Goldman by granting Goldman a license to exhibit a feature motion picture entitled 'Can-Can' in Goldman's Midtown Theatre for a run to begin May 4, 1960, and by excluding plaintiff from a fair opportunity to bid or negotiate for 'Can-Can' and to exhibit that picture.
Plaintiff seeks a preliminary order restraining Twentieth Century-Fox from licensing or delivering 'Can-Can' to Goldman or to any exhibitor other than the plaintiff; for an order directing Twentieth Century-Fox to deliver 'Can-Can' to plaintiff's theatre for first run exhibition on the terms offered by the plaintiff or, alternatively, directing Twentieth Century-Fox to submit 'Can-Can' to all Philadelphia first run motion picture theatres for competitive sealed bids; for an order against both defendants restraining Twentieth Century-Fox from granting and Goldman from accepting any license discriminatorily awarded. Plaintiff, in at least two respects, has failed to establish an adequate basis for the injunctive relief it seeks.
The plaintiff alleges threatened loss of income and damage to the 'reputation' of the Fox Theatre which it leases. The evidence offered establishes only a threatened loss of income which, if plaintiff succeeds in this action, would be reasonably ascertainable when the run of 'Can-Can' at Midtown Theatre is completed and for which it can be adequately compensated by defendants able to respond. This is not a showing of the irreparable damage which is essential to a grant of plaintiff's present motion for injunction. Warner Bros. Pictures, Inc. v. Gittone, 3 Cir., 110 F.2d 292; Joseph Bancroft & Sons Co. v. Shelley Knitting Mills, 3 Cir., 268 F.2d 569.
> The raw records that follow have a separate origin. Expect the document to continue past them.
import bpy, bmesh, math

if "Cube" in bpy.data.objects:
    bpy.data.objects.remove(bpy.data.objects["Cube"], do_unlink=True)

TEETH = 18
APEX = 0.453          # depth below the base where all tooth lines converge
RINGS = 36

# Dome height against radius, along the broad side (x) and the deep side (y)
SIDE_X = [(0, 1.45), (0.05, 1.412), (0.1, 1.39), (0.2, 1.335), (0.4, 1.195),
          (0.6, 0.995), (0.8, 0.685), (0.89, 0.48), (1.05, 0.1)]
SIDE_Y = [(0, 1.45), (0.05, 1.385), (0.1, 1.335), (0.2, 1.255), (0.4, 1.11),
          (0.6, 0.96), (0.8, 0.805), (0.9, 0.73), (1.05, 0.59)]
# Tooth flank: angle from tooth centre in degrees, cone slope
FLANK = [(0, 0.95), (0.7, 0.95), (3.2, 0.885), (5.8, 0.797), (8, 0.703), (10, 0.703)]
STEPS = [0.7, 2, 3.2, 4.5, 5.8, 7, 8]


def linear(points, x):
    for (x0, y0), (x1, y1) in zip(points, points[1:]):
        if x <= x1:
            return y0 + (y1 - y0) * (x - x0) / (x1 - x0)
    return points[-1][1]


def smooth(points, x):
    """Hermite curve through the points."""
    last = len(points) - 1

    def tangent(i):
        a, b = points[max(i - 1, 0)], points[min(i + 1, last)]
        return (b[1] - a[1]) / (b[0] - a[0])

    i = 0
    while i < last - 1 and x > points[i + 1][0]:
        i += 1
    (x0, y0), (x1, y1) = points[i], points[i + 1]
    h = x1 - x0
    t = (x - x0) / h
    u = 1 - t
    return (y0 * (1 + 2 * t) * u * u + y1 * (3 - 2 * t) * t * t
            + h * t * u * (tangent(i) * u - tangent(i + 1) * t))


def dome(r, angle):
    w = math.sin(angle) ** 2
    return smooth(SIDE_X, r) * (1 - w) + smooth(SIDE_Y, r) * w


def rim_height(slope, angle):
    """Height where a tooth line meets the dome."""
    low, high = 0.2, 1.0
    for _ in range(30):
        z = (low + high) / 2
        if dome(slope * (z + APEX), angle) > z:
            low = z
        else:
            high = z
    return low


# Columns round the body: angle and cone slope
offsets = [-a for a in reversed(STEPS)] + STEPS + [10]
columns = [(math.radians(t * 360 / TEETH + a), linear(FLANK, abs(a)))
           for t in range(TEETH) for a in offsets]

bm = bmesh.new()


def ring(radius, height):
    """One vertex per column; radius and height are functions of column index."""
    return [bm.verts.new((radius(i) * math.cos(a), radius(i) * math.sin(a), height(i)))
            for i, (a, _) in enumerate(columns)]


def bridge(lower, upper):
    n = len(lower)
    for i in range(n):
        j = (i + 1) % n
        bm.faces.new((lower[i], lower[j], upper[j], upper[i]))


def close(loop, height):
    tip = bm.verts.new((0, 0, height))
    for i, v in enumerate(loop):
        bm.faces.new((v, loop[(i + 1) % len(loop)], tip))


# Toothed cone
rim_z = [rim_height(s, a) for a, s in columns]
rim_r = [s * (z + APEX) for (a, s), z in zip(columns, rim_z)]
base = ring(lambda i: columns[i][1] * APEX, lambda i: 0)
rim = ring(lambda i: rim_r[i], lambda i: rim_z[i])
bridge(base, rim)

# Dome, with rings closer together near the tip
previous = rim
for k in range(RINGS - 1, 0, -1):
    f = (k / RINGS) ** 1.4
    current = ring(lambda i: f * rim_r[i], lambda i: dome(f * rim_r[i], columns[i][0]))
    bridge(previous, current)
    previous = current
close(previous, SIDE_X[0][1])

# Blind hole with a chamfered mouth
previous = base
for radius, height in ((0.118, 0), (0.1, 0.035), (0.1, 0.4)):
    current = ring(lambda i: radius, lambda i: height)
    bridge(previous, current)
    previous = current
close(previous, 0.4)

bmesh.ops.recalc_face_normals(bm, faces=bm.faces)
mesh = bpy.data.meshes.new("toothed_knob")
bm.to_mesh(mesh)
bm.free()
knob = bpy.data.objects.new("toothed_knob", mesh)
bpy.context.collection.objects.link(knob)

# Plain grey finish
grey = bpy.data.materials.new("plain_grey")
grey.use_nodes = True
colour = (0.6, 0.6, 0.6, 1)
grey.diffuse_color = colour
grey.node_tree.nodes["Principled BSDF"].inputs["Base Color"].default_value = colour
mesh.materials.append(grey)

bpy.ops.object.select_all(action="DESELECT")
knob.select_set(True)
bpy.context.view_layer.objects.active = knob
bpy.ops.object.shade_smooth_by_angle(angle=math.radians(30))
Plaintiff has failed satisfactorily to show that it has reasonable probability of success in the action. Twentieth Century-Fox, at least since August 12, 1959, has solicited sealed bids from exhibitors for first run feature motion pictures in the area embracing Philadelphia. Plaintiff contends that the departure by Twentieth Century-Fox from this practice in the licensing of 'Can-Can' to Goldman indicates an unlawful motive, though plaintiff concedes that Twentieth Century-Fox could negotiate separately with prospective exhibitors for the licensing of 'Can-Can'. However, plaintiff contends that the negotiations with prospective exhibitors antecedent to licensing 'Can-Can' to Goldman were a sham, conducted in bad faith. Plaintiff contends that Twentieth Century-Fox actually agreed, in June or July 1959, to license 'Can-Can' to Goldman, even before plaintiff acquired its lease of Fox Theatre.
The evidence persuades us that Goldman's actual offer for 'Can-Can' was not submitted until March 14, 1960 and was accepted by Twentieth Century-Fox on March 18, 1960. We find that the plaintiff was afforded a fair opportunity to negotiate for 'Can-Can' on March 14, 1960 and did make an offer then which Twentieth Century-Fox did not accept. Plaintiff urges that its offer for 'Can-Can' license was greater than Goldman's offer and that the rejection of its offer is demonstrative either of an earlier firm commitment to Goldman or of discrimination by Twentieth Century-Fox. Neither plaintiff's nor Goldman's offer embraced a specified period for the proposed exhibition of 'Can-Can' nor any express limitation of expenditures for advertising. In light of these omissions, the court is unable to determine which offer, measured by ordinary standards, was the better. Twentieth Century-Fox regarded Goldman's offer as at least equal, if not superior, to the plaintiff's offer. In weighing the offers, Twentieth Century-Fox considered, inter alia, that the plaintiff was willing, but rather reluctant, to exhibit 'Can-Can' on a 'road show' basis and strongly preferred to exhibit on a 'continuous run' basis; that plaintiff's Fox Theatre had never exhibited a first run feature picture on a 'road show' basis and that Goldman's Midtown Theatre had substantial prior experience in exhibiting such pictures on a 'road show' basis. The effect of these factors can best be appraised by those expert in the field for whose judgment the court should ordinarily be unwilling to substitute its own. A 'continuous run' was defined as daily continuous performance beginning at 11:00 a.m. and concluding the following 1:00 a.m., generally, without advance sale of reserved seats. A 'road show' was defined as one showing daily, at night, with probable matinees on three days and with advance sale of reserved seats. Carefully reviewed, the evidence submitted by the plaintiff in support of its motion for preliminary injunction does not persuade us of the clear illegality of defendants' acts. Hall Signal Co. v. General Ry. Signal Co., 2 Cir., 153 F. 907; Murray Hill Restaurant v. Thirteen Twenty One Locust, 3 Cir., 98 F.2d 578; Reynolds International Pen Co. v. Eversharp, Inc., D.C.D.Del., 63 F.Supp. 423.
Now, April 14, 1960, plaintiff's motion for preliminary injunction is denied.